This one-day conference aims not only to showcase the distinctive character of aphoristic writing in modernity, but also to rehabilitate the critical status of this miniaturised, ephemeral literary genre. We invite 20 minute papers and panel proposals on any of the following variations upon this theme (although respondents should not consider themselves restricted to these topics):
- Aphoristic subgenres (epigram, apophthegm, maxim, proverb, sententia, etc.)
- Aphorisms and politics
- Celebrity and sound-bites
- Paradox and/or self-contradiction
- Technical ingenuity and/or innovation of thought
- Aphorisms and modernism
- Aphorisms and decadence
- The stylistics of aphorisms
- Witticisms and quips
- Earnestness and irony
- Quibbling and wordplay
- Management of meaning: ambiguity, multiplicity, denseness
- fel vs mel epigrams
- The practice of quotation
- Epigraphs, dedications and other paratextual fragments
- Aphorisms implanted within larger texts
- Aphorisms and literary theory
- Modern aphoristic writing as influenced by antiquity and the Renaissance
- Anti-aphorisms: platitudes and commonplaces
- Anti-aphorisms: parody and nonsense aphorisms
- Conversational and anecdotal aphorisms
Panels will follow the format of three 20-minute papers followed by questions.
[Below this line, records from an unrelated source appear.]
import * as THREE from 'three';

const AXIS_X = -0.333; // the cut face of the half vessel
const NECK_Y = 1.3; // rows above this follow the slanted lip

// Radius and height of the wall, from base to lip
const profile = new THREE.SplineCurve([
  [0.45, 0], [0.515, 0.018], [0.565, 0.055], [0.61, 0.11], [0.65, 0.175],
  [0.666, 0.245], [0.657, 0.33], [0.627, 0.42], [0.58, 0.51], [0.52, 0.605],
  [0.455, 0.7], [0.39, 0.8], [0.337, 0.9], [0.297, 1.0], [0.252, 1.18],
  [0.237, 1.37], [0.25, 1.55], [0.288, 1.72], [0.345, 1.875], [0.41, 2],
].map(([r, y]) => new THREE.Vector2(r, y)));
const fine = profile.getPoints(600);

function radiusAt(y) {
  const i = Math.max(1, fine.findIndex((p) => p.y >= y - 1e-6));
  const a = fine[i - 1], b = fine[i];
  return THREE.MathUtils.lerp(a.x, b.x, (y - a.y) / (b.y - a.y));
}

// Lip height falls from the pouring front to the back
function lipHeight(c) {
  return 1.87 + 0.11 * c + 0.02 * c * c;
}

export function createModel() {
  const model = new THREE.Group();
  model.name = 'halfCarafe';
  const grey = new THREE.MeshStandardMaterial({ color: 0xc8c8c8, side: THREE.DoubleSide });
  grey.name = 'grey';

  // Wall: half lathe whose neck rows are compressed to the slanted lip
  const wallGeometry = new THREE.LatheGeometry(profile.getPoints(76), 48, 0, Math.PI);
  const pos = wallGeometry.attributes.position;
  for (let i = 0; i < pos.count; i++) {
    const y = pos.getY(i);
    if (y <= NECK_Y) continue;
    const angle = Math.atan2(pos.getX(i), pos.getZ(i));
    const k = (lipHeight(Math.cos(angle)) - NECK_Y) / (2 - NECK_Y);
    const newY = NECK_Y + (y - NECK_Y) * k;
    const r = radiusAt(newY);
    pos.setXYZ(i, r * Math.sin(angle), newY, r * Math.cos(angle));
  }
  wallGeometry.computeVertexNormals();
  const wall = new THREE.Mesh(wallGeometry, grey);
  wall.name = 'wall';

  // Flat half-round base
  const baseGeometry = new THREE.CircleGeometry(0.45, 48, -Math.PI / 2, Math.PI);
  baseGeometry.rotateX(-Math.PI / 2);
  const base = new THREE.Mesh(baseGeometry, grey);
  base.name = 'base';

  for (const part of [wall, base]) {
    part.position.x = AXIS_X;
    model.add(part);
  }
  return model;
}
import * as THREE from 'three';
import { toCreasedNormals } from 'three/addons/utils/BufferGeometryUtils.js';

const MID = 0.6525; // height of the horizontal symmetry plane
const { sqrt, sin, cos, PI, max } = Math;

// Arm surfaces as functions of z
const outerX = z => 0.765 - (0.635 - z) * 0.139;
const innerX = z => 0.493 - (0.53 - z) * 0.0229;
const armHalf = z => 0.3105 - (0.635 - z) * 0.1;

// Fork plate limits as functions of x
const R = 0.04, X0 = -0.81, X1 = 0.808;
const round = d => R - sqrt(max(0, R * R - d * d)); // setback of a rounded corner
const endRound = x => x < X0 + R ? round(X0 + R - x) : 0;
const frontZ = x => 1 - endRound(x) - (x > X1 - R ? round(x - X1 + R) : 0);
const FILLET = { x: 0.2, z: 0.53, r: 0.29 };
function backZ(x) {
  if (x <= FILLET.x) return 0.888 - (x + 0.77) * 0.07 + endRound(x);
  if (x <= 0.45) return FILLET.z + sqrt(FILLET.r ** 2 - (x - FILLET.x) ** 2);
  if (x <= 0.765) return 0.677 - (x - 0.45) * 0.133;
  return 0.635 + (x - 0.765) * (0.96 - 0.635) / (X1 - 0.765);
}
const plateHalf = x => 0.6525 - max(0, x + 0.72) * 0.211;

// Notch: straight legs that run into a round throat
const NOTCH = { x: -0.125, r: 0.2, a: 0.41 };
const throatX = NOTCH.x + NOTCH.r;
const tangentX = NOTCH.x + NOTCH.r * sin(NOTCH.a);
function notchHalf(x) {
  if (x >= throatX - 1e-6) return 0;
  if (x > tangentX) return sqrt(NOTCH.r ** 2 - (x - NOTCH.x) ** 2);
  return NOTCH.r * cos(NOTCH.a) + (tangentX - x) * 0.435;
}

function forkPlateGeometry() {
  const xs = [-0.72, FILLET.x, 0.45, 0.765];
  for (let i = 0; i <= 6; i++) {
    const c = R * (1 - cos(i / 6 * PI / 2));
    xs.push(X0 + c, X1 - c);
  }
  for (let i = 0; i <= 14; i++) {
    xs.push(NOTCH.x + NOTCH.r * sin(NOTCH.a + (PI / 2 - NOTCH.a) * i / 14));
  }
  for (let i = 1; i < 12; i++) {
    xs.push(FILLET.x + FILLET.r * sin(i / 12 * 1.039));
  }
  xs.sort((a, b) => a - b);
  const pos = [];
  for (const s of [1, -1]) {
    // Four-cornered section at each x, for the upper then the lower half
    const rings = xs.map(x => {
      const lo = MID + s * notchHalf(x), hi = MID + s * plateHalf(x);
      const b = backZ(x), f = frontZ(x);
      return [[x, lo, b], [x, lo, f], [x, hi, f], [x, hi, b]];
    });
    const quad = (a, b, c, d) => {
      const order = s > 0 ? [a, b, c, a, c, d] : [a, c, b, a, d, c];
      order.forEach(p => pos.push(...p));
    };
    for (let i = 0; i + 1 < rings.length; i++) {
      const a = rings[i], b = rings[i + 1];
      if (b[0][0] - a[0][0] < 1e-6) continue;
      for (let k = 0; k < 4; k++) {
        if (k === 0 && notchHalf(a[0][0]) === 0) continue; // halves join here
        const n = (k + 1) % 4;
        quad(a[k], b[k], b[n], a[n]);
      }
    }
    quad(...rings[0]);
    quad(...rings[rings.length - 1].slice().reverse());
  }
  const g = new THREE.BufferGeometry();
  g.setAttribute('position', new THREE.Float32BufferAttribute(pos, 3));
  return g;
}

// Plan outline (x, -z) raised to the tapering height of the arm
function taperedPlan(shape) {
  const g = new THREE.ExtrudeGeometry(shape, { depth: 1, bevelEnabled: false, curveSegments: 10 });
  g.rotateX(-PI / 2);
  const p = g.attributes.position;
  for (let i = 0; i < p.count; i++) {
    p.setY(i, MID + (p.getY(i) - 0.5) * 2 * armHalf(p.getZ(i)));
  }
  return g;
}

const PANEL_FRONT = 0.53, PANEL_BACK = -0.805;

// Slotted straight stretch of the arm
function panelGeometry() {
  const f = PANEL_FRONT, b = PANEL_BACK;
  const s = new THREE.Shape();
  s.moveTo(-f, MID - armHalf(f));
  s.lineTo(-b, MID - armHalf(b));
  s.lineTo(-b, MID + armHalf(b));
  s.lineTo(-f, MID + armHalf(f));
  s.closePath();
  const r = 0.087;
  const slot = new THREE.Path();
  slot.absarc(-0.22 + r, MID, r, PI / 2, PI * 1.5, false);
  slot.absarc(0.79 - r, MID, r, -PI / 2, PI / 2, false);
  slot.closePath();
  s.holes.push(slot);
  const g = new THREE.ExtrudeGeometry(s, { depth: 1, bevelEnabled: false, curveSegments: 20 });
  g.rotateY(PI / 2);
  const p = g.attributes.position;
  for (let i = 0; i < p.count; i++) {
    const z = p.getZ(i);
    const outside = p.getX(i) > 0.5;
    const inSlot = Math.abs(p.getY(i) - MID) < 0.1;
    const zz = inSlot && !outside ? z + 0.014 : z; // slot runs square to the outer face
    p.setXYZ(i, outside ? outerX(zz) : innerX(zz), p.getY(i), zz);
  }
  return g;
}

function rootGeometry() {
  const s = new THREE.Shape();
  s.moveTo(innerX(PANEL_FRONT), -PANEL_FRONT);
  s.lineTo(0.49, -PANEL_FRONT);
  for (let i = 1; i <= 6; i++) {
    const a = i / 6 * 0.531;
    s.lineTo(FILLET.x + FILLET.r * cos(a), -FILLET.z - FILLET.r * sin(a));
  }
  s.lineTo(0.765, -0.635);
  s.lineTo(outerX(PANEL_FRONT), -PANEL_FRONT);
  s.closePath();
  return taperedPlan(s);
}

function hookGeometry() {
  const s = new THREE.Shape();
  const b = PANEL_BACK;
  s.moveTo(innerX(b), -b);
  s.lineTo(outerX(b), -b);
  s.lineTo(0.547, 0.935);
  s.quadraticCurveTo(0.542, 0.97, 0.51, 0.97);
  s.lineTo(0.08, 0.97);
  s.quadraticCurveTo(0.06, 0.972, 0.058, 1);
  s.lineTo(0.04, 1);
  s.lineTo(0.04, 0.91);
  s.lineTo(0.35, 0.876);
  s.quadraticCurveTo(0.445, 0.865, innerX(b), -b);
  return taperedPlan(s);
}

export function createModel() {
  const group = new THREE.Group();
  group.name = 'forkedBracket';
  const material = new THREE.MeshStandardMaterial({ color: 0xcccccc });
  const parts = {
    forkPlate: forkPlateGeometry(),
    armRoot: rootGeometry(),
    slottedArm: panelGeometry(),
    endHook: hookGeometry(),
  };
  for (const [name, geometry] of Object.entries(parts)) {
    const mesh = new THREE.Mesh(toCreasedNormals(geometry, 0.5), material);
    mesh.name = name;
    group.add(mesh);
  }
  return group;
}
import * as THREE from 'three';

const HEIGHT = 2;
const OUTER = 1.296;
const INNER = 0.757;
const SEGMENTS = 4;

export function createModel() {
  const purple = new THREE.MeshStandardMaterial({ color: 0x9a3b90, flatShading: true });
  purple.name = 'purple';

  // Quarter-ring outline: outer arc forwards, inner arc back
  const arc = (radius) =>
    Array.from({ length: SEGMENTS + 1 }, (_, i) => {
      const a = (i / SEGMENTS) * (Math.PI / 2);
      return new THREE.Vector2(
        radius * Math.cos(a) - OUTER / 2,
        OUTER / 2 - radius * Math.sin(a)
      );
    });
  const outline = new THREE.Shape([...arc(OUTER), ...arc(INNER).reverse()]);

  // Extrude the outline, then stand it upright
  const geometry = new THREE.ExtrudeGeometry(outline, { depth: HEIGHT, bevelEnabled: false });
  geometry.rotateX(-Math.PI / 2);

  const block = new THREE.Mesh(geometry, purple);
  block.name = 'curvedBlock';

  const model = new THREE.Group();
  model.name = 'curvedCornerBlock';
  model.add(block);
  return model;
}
Abstracts of no more than 250 words are invited by 1st May 2015 (extended deadline). Please email submissions to firstname.lastname@example.org. The conference organisers are Dr Michael Shallcross and Dr Kostas Boyiopoulos.